Accurate seasonal and decadal predictions of tropical cyclone activity are essential for the development of mitigation strategies for the 2.7 billion residents living within cyclone prone regions. The traditional indices (Southern Oscillation Index and various sea surface temperature indices) have fallen short in recent years as seasonal predictors within the Australian region. The short length of these records (i.e., <50 years) has meant that our current knowledge of larger-scale drivers at interdecadal, centennial, and millennial scales is limited. The development of a new tropical cyclone activity index spanning the last 1500 years has enabled the examination of tropical cyclone climatology at higher temporal resolution than was previously possible. Here we show that in addition to other well-known climate indices, solar forcing largely drives decadal, interdecadal, and centennial cycles within the tropical cyclone record.”
Lastly there’s a fairly recent example from South America. Andrés Antico and Maria Tores examined the discharge rate of the Amazon for the last 100 years in an article published in 2015. They discovered that the development is very closely coupled to solar fluctuations. The paper’s abstract follows:
Evidence of a decadal solar signal in the Amazon River: 1903 to 2013

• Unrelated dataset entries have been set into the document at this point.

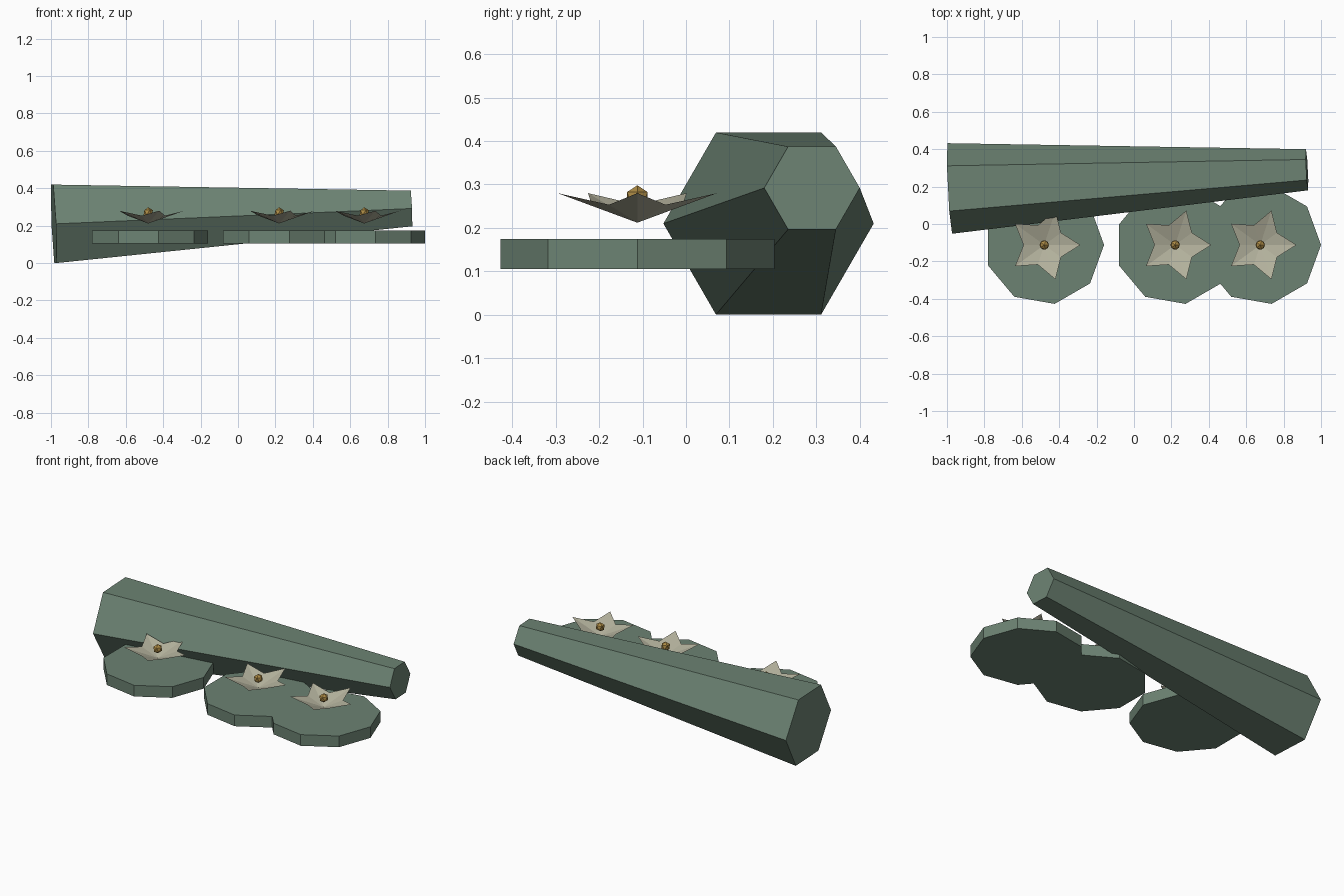
import bpy, bmesh, math
from mathutils import Vector

if "Cube" in bpy.data.objects:
    bpy.data.objects.remove(bpy.data.objects["Cube"])


def material(name, rgb):
    m = bpy.data.materials.new(name)
    m.diffuse_color = (*rgb, 1)
    m.use_nodes = True
    m.node_tree.nodes["Principled BSDF"].inputs["Base Color"].default_value = m.diffuse_color
    return m


GREEN = material("moss green", (0.15, 0.225, 0.17))
CREAM = material("petal cream", (0.46, 0.45, 0.34))
GOLD = material("stamen gold", (0.42, 0.26, 0.06))


def finish(name, bm, mat, loc=(0, 0, 0)):
    me = bpy.data.meshes.new(name)
    bm.to_mesh(me)
    bm.free()
    me.materials.append(mat)
    ob = bpy.data.objects.new(name, me)
    ob.location = loc
    bpy.context.collection.objects.link(ob)
    return ob


# Tapered six-sided log, ends square to its tilted axis
bm = bmesh.new()
rings = []
for cx, cy, cz, r in ((-0.985, 0.19, 0.21, 0.242), (0.925, 0.29, 0.292, 0.11)):
    ring = []
    for i in range(6):
        a = i * math.pi / 3
        dy, dz = r * math.cos(a), r * math.sin(a)
        ring.append(bm.verts.new((cx - 0.052 * dy - 0.043 * dz, cy + dy, cz + dz)))
    rings.append(ring)
for i in range(6):
    j = (i + 1) % 6
    bm.faces.new((rings[0][i], rings[0][j], rings[1][j], rings[1][i]))
for ring in rings:
    bm.faces.new(ring)
bmesh.ops.recalc_face_normals(bm, faces=bm.faces)
finish("log", bm, GREEN)


def pad(name, x, y):
    # Nine-sided flat leaf pad
    bm = bmesh.new()
    ring = [bm.verts.new((0.32 * math.cos(i * math.tau / 9),
                          0.32 * math.sin(i * math.tau / 9), 0.105)) for i in range(9)]
    face = bm.faces.new(ring)
    top = bmesh.ops.extrude_face_region(bm, geom=[face])["geom"]
    bmesh.ops.translate(bm, vec=(0, 0, 0.07),
                        verts=[g for g in top if isinstance(g, bmesh.types.BMVert)])
    bmesh.ops.recalc_face_normals(bm, faces=bm.faces)
    finish(name, bm, GREEN, (x, y, 0))


def flower(name, x, y):
    # Five folded petals: base, two raised sides, tip
    bm = bmesh.new()
    for k in range(5):
        a = k * math.tau / 5
        u = Vector((math.cos(a), math.sin(a), 0))
        w = Vector((-math.sin(a), math.cos(a), 0))
        up = Vector((0, 0, 1))
        base = bm.verts.new(up * 0.212)
        tip = bm.verts.new(u * 0.193 + up * 0.28)
        right = bm.verts.new(u * 0.088 - w * 0.066 + up * 0.253)
        left = bm.verts.new(u * 0.088 + w * 0.066 + up * 0.253)
        bm.faces.new((base, right, tip))
        bm.faces.new((base, tip, left))
    finish(name + "_petals", bm, CREAM, (x, y, 0))
    # Faceted stamen
    bm = bmesh.new()
    bmesh.ops.create_icosphere(bm, subdivisions=1, radius=0.028)
    finish(name + "_stamen", bm, GOLD, (x, y, 0.27))


for n, x in enumerate((-0.48, 0.22, 0.68), 1):
    pad(f"leaf_pad_{n}", x, -0.112)
    flower(f"flower_{n}", x - (0.005 if n == 3 else 0), -0.112)
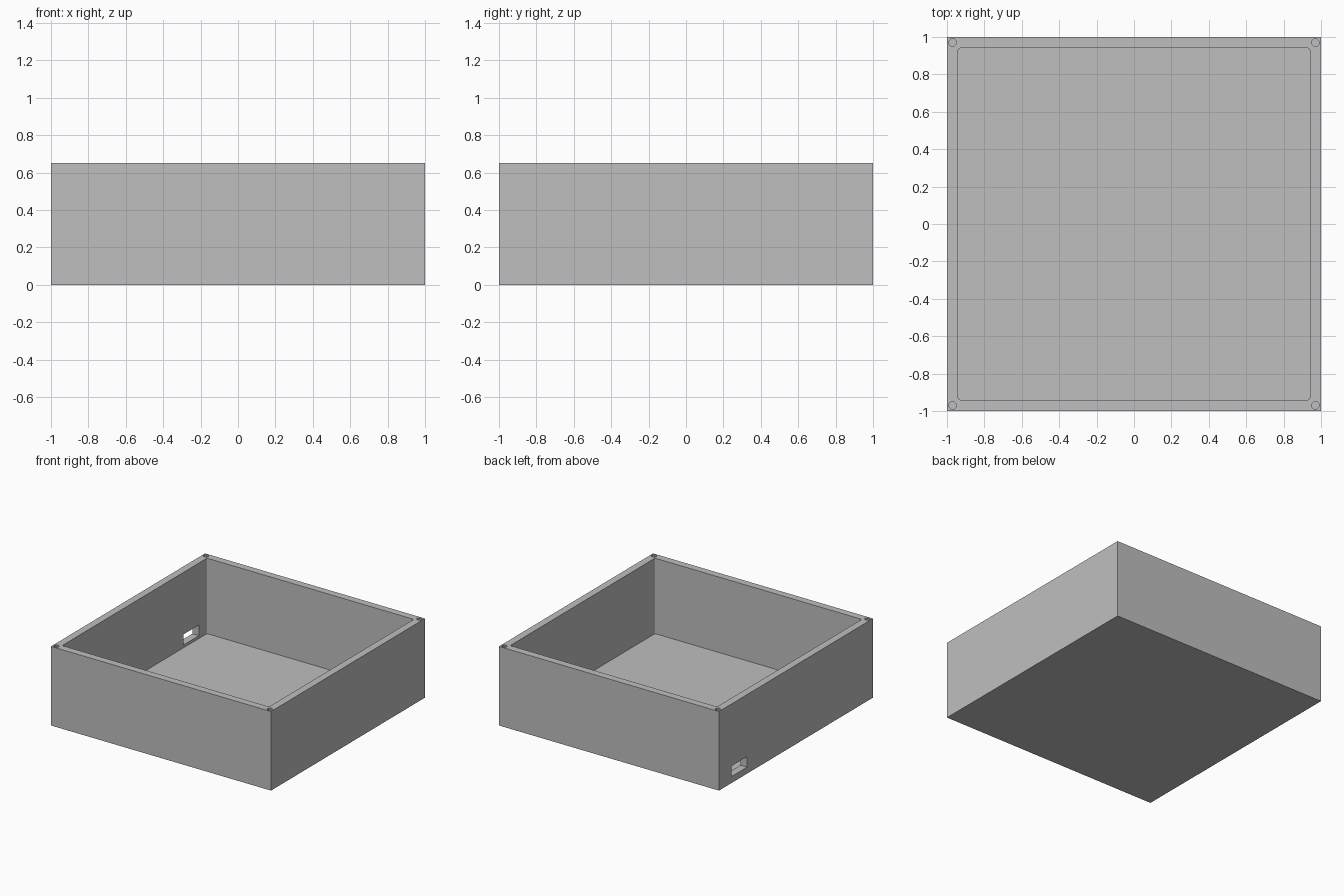
import bpy
import bmesh
from mathutils import Matrix, Vector

old = bpy.data.objects.get("Cube")
if old:
    bpy.data.objects.remove(old, do_unlink=True)

HEIGHT, WALL, FLOOR = 0.65, 0.06, 0.03

grey = bpy.data.materials.new("plain grey")
grey.use_nodes = True
grey.diffuse_color = (0.52, 0.52, 0.52, 1)
grey.node_tree.nodes["Principled BSDF"].inputs["Base Color"].default_value = (0.52, 0.52, 0.52, 1)


def finish(name, bm):
    mesh = bpy.data.meshes.new(name)
    bm.to_mesh(mesh)
    bm.free()
    mesh.materials.append(grey)
    obj = bpy.data.objects.new(name, mesh)
    bpy.context.collection.objects.link(obj)
    return obj


def block(name, low, high, corner=0.0, axis=2):
    """Box between two corners; edges along one axis may be rounded."""
    low, high = Vector(low), Vector(high)
    bm = bmesh.new()
    bmesh.ops.create_cube(bm, size=1)
    bmesh.ops.scale(bm, vec=high - low, verts=bm.verts)
    bmesh.ops.translate(bm, vec=(low + high) / 2, verts=bm.verts)
    if corner:
        edges = [e for e in bm.edges
                 if abs(e.verts[0].co[axis] - e.verts[1].co[axis]) > 0.001]
        bmesh.ops.bevel(bm, geom=edges, offset=corner, segments=3,
                        profile=0.5, affect='EDGES')
    return finish(name, bm)


def screw_cutter(x, y, radius=0.021, depth=0.2):
    bm = bmesh.new()
    bmesh.ops.create_cone(bm, cap_ends=True, segments=8, radius1=radius,
                          radius2=radius, depth=depth * 2,
                          matrix=Matrix.Translation((x, y, HEIGHT))
                          @ Matrix.Rotation(0.3927, 4, 'Z'))
    return finish("screw_hole_cutter", bm)


# Outer body
box = block("open_box", (-1, -1, 0), (1, 1, HEIGHT))

# Cavity, cable slot in one side wall, and screw holes in the rim corners
inner = 1 - WALL
cutters = [
    block("cavity_cutter", (-inner, -inner, FLOOR), (inner, inner, 1), 0.01),
    block("cable_slot_cutter", (-1.1, 0.635, 0.053), (-0.9, 0.835, 0.14)),
]
cutters += [screw_cutter(x, y) for x in (-0.97, 0.97) for y in (-0.97, 0.97)]

for cutter in cutters:
    cutter.hide_render = True
    mod = box.modifiers.new(cutter.name, 'BOOLEAN')
    mod.operation = 'DIFFERENCE'
    mod.solver = 'EXACT'
    mod.object = cutter

# Bake the cuts into the box and drop the cutters
bpy.context.view_layer.update()
cut = box.evaluated_get(bpy.context.evaluated_depsgraph_get())
mesh = bpy.data.meshes.new_from_object(cut)
box.modifiers.clear()
box.data = mesh
mesh.name = "open_box"
mesh.materials.clear()
mesh.materials.append(grey)
for poly in mesh.polygons:
    poly.material_index = 0
for cutter in cutters:
    bpy.data.objects.remove(cutter, do_unlink=True)
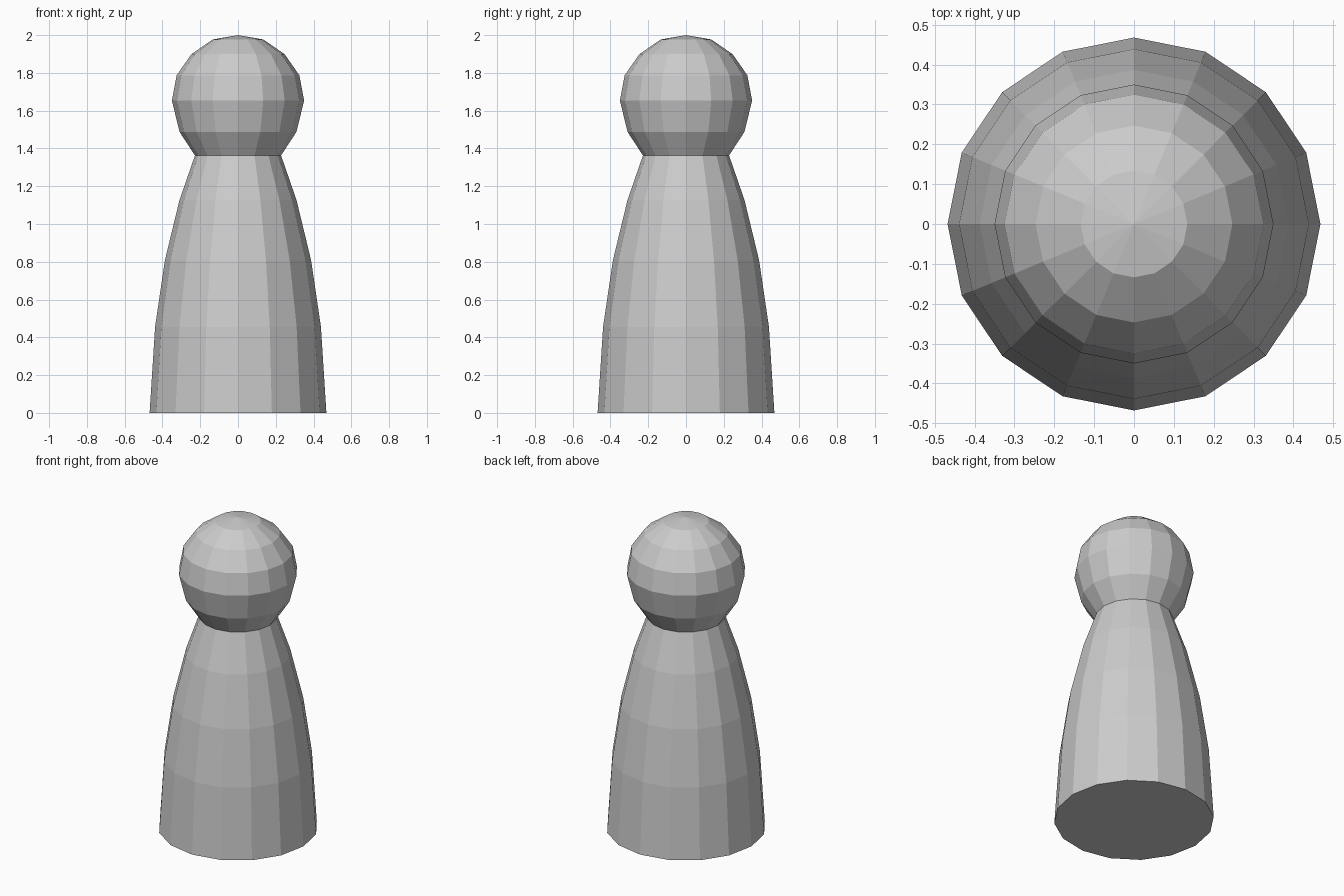
import bpy, bmesh
from math import cos, sin, tau

if "Cube" in bpy.data.objects:
    bpy.data.objects.remove(bpy.data.objects["Cube"])

SIDES = 16


def lathe(name, profile):
    """Revolve (radius, z) points around z; a zero radius closes to a point."""
    bm = bmesh.new()
    rings = []
    for r, z in profile:
        if r == 0:
            rings.append([bm.verts.new((0, 0, z))] * SIDES)
        else:
            rings.append([bm.verts.new((r * cos(tau * i / SIDES), r * sin(tau * i / SIDES), z))
                          for i in range(SIDES)])
    for low, high in zip(rings, rings[1:]):
        for i in range(SIDES):
            j = (i + 1) % SIDES
            corners = [low[i], low[j], high[j], high[i]]
            bm.faces.new(list(dict.fromkeys(corners)))
    # Flat base where the profile starts on the ground
    if profile[0][1] == 0:
        bm.faces.new(rings[0][::-1])
    bmesh.ops.recalc_face_normals(bm, faces=bm.faces)
    mesh = bpy.data.meshes.new(name)
    bm.to_mesh(mesh)
    bm.free()
    obj = bpy.data.objects.new(name, mesh)
    bpy.context.collection.objects.link(obj)
    return obj


NECK = (0.228, 1.363)

# Tapered body with flat base
lathe("body", [(0.468, 0), (0.439, 0.456), (0.387, 0.808), (0.31, 1.126), NECK])

# Faceted ball head, meeting the body at the neck
lathe("head", [NECK, (0.309, 1.487), (0.35, 1.653), (0.325, 1.787),
               (0.247, 1.899), (0.134, 1.977), (0, 2.0)])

It has been shown that tropical climates can be notably influenced by the decadal solar cycle; however, the relationship between this solar forcing and the tropical Amazon River has been overlooked in previous research. In this study, we reveal evidence of such a link by analyzing a 1903–2013 record of Amazon discharge. We identify a decadal flow cycle that is anticorrelated with the solar activity measured by the decadal sunspot cycle. This relationship persists through time and appears to result from a solar influence on the tropical Atlantic Ocean. The amplitude of the decadal solar signal in flow is apparently modulated by the interdecadal North Atlantic variability. Because Amazonia is an important element of the planetary water cycle, our findings have implications for studies on global change.”